Jeff Dabe was born with big arms. It's no exaggeration -- just look at his baby photo.
It's easy to imagine some impressed relative looking down at baby Jeff in his reinforced crib and declaring, "That kid's gonna be one helluva arm wrestler."
Dabe, 52, began arm wrestling competitively as a senior in high school. He had a promising start: his fans at the time nicknamed him "Popeye" because of his exceptionally large arms and hands, he told the Daily Mirror.
"I was always good at arm wrestling, but the size of my hands did shock people at first," Dabe told the UK newspaper. "I had the strength to back it up."
Despite his natural advantage, an injury temporarily halted his career in 1986. However, the heavy equipment operator and father of three started competing again in 2012 when he entered a tournament at a local bar.
"I thought maybe I was too old to get back into it," Dabe told the Minnesota Star-Tribune. "But I ended up winning it."
Dabe competes in the World Armwrestling League. According to his profile on the WAL's website, he doesn't really have a technique or train much outside work, chores and working out his left hand with a fitness band while watching TV.
Instead, he pulls with raw power and heart, his profile says.

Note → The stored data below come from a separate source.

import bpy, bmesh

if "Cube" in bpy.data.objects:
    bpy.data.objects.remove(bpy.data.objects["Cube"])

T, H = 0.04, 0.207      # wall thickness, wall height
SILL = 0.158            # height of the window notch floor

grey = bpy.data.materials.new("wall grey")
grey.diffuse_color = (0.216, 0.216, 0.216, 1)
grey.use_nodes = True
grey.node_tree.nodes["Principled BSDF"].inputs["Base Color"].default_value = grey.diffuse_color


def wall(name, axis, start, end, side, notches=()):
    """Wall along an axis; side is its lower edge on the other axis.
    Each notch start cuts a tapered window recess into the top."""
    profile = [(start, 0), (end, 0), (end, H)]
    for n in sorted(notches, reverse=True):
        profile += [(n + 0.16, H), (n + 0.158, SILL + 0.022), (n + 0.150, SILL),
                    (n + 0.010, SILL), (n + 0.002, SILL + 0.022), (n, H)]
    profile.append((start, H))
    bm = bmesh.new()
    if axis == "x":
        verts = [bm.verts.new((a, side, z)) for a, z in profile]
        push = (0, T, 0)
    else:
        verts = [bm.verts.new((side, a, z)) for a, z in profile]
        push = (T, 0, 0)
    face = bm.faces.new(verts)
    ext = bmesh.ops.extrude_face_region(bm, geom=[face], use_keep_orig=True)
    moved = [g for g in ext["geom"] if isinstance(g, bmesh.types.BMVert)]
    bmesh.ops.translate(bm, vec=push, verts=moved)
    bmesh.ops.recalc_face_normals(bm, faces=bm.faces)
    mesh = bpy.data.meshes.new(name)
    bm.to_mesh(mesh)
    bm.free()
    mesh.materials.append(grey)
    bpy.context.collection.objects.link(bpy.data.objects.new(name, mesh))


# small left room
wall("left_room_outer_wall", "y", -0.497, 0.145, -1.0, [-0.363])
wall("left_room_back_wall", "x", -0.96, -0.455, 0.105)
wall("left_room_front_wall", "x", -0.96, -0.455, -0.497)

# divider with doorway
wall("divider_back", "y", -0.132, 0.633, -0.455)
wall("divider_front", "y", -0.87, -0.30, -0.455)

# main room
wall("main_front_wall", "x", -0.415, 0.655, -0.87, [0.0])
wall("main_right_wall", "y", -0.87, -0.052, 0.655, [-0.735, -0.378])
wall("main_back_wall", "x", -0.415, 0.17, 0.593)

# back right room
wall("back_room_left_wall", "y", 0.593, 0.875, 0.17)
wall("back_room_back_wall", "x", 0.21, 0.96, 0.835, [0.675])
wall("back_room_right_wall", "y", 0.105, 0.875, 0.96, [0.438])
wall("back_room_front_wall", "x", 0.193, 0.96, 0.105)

To this day, doctors can't figure out what made Dabe's arms and hands so big. Health experts at the University of Minnesota ruled out gigantism and elephantiasis, the Daily Mirror reported, but were unable to pinpoint a cause.
"I've been to a lot of different doctors, and they've never been able to give me a straight answer," Dabe told Caters News in a video profiling his life. "I was just blessed with it, I guess."
Today, Dabe's forearms measure more than 19 inches in circumference. Dabe's wife, Gina, told the outlet it's totally understandable that people take notice. While the attention isn't always positive, she said, she's glad that Jeff is arm wrestling again.
"It's gotten us to travel. Otherwise, we stick around home quite a bit. We were homebodies. We never went anywhere. So now we're exploring all over the country and meeting all kinds of people," she told Caters.